  1. We still do most of those although no longer the real tree or making Christmas decorations. Present giving has always been a big deal in our family with the youngest giving out the gifts in one go to each person. Everyone then watches each gift being opened and then each individual tag being read out for all to hear the sentiment as well as the thanks given to the giver. We actually open each one in order too, from youngest to oldest so that everyone gets an equal go. Usually the children end up with more than the adults but that only adds to the fun seeing their faces light up for that little bit longer.
    As I write this there is a pillowcase of presents sitting on the bottom of our four year old grandson’s makeshift bed in our holiday apartment waiting for him to wake up. This is the first year we get to see him open his gifts in person instead of on Skype for a few minutes – albeit a day early as he is going to his other grandparents again for actual Christmas Day.
    It seems we have to make our celebrations a day earlier which broke my heart to begin with as I am such a traditionalist and thought it would be turnabout each year for the different grandparents to have a turn but if we want to share at least part of his celebrations then this is the compromise we have to make, so we made plans to come down this year rather than wait for that longed for invitation to share in the occasion.
    Thankfully his delight and anticipation makes up for it although I know Christmas Day itself will be hard again being away from my only daughter and him. Maybe one day…,
    Merry Christmas to everyone out there in SAS land and I trust you get to share it with those you love the most. xx

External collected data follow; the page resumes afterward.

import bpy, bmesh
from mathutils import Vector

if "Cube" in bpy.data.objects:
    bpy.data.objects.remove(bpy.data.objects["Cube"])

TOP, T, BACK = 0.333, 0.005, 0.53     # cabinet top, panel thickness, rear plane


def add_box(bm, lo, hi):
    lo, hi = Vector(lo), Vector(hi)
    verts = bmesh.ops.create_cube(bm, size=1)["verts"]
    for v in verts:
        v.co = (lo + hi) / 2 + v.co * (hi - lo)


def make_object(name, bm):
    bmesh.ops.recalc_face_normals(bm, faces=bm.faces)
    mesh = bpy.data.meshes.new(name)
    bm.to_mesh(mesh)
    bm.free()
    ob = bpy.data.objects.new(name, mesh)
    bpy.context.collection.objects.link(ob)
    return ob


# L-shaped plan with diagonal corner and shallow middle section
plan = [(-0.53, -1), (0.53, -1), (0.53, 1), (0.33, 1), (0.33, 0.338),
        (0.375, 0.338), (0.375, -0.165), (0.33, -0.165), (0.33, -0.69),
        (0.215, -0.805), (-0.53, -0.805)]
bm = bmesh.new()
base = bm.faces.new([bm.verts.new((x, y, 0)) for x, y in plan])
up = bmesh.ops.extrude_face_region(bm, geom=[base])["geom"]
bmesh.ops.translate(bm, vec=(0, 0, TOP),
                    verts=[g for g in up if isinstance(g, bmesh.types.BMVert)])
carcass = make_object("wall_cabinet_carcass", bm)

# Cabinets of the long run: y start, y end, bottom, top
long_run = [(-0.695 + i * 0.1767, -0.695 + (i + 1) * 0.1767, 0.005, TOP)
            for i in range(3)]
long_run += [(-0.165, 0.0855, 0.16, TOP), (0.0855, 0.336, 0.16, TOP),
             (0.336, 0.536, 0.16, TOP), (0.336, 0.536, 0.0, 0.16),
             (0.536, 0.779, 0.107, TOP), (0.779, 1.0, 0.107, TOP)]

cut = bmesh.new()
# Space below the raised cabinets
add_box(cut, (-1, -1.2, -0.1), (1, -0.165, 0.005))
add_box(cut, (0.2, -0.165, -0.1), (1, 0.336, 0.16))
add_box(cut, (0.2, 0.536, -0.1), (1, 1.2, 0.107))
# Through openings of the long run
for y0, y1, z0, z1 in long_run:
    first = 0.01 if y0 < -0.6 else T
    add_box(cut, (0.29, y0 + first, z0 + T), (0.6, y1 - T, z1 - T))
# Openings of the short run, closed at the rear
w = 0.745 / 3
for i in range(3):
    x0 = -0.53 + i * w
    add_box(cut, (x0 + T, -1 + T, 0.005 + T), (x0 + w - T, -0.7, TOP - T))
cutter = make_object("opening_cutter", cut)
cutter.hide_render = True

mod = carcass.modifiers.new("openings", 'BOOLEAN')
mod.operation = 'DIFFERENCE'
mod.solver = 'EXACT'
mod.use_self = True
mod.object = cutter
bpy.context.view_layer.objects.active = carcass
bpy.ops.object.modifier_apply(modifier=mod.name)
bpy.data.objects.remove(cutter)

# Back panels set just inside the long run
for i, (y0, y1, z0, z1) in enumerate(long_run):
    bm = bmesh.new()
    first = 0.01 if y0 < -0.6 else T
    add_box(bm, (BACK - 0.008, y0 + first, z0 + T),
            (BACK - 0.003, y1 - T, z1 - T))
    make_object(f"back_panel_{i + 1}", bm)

    3 REPLY
    • I think it is very sad (and unfair) when only one set of grandparents get to see a grandchild/children every Christmas Day while the others miss out. It should be on an alternate basis unless it is agreed for whatever reason that this is not possible. Hope you have a lovely time with your grandson. Merry Christmas.

    • Thanks Christa, yes I was hopeful but not to be, sadly. At least we’ve seen him this year and had a lovely four days with him. I trust you have a wonderful Christmas season and share lots of fellowship and fun with those you love.
      And Glenys, I was hopeful that might happen with us, too. I trust you have a delightful time sharing the blessings! Merry Christmas to you and your loved ones 🙂

  2. Miss just about all of this. Everyone grows up and moves on – scattered around the world – but wish that just for one day it could all be as it was. A friend and I used to take the kids (6 of them) and go strawberry picking on Christmas Eve . Happy memories.

  3. My grandfather always brought home a huge real tree for us and we decorated it with decorations we made ourselves.

  4. Fortunately none, everyone’s happy laughing. I simply will not tolerate fighting, back stabbing or negative neddies at my house. Great fun with one lot for lunch. Second lot at night. Its all good.

  5. We have a real tree, made a Christmas cake & pudding, made most of my cards, & have 1 grandson staying overnight, with the other 5 grandchildren coming for Christmas lunch tomorrow. We go to our daughter in laws family for their traditional Christmas Eve tonight, complete with Santa. This happens every second year when they all come down from interstate. So special.
    Merry Christmas everybody.

  6. Have just finished making my christmas treat which you can buy in shops but nothing beats homemade with love. Make and send my christmas cards . For extended family we have cut back on gifts for adults by drawing names from a hat and each person only buys one good gift and receives one good gift. Nan and the kids are exempt… My son has taken over my Mum’s tradition of the christmas pudding maker… Made in a cloth and it is delicious. All the old family recipes of course.

Leave a Reply

Your email address will not be published. Required fields are marked *